* ASSIGNMENT
Find out how many lines of the material contain the string "gate" and give only that figure.

* DATA TO EXAMINE
========================
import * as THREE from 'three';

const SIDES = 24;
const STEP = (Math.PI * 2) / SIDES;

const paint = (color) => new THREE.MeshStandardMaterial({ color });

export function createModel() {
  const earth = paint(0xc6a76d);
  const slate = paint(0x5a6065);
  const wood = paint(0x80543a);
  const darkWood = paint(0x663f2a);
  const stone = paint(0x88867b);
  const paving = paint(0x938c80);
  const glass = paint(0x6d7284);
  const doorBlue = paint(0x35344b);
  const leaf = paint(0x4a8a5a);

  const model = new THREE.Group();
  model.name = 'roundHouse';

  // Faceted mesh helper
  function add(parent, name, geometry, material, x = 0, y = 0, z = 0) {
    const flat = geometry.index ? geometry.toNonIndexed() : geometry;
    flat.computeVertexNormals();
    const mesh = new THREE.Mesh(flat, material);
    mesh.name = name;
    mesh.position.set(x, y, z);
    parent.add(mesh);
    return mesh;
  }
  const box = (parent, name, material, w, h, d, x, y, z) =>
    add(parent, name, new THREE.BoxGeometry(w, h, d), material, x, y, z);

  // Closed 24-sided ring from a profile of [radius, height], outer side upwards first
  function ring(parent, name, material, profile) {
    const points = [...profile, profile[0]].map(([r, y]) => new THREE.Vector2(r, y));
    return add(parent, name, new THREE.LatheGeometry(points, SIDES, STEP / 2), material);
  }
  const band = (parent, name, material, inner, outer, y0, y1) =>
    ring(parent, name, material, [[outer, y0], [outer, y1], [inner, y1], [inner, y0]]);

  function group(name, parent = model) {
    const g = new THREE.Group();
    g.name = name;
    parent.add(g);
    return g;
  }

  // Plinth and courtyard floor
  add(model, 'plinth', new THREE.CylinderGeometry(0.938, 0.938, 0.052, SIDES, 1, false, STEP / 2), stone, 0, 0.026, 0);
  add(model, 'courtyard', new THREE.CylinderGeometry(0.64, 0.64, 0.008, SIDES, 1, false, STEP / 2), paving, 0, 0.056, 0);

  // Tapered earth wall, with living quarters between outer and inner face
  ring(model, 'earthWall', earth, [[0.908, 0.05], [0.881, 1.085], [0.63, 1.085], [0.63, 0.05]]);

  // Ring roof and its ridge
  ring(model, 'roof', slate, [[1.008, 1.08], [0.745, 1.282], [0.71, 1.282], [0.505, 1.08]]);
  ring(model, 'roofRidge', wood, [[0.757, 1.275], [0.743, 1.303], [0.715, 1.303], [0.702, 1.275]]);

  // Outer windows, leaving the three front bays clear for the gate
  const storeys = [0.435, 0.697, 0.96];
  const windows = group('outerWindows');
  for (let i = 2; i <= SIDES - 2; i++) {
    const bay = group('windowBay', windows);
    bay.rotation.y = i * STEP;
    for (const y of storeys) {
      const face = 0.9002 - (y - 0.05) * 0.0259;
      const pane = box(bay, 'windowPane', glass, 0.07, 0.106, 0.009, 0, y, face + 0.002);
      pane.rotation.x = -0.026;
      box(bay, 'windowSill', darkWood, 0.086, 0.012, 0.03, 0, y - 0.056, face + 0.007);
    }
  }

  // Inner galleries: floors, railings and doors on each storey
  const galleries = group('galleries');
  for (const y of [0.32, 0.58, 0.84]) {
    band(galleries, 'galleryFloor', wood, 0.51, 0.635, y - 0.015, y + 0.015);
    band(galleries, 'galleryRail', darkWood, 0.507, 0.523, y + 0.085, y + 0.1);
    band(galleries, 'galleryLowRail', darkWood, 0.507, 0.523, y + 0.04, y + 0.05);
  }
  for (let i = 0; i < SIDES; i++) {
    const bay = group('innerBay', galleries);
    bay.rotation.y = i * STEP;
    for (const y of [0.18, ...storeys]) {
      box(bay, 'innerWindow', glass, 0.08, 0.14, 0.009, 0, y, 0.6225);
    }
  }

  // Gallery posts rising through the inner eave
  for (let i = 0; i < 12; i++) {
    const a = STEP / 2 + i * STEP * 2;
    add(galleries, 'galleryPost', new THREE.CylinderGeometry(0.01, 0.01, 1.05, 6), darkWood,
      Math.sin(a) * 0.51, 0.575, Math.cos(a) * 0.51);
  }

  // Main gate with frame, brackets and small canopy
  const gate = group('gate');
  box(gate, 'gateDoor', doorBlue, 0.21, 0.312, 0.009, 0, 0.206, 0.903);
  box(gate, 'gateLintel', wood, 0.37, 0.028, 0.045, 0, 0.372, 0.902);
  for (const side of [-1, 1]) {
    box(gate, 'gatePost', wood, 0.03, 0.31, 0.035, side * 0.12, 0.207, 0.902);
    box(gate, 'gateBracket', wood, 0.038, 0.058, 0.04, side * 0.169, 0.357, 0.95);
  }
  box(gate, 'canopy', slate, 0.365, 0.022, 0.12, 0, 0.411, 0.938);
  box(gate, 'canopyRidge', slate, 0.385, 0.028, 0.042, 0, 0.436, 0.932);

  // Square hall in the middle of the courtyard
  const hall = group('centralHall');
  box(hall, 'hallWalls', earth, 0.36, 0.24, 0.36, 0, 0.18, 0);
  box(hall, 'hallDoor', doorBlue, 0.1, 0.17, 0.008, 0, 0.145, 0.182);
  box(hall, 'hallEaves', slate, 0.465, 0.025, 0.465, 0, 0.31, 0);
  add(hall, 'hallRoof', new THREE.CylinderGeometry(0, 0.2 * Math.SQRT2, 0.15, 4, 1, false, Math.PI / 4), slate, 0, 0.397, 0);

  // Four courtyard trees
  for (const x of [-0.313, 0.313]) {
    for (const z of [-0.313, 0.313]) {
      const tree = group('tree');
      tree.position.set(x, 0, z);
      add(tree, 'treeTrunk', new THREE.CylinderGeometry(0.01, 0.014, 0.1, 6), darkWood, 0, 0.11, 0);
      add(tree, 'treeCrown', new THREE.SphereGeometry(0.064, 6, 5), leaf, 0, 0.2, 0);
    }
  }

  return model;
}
========================
* SOLUTION
9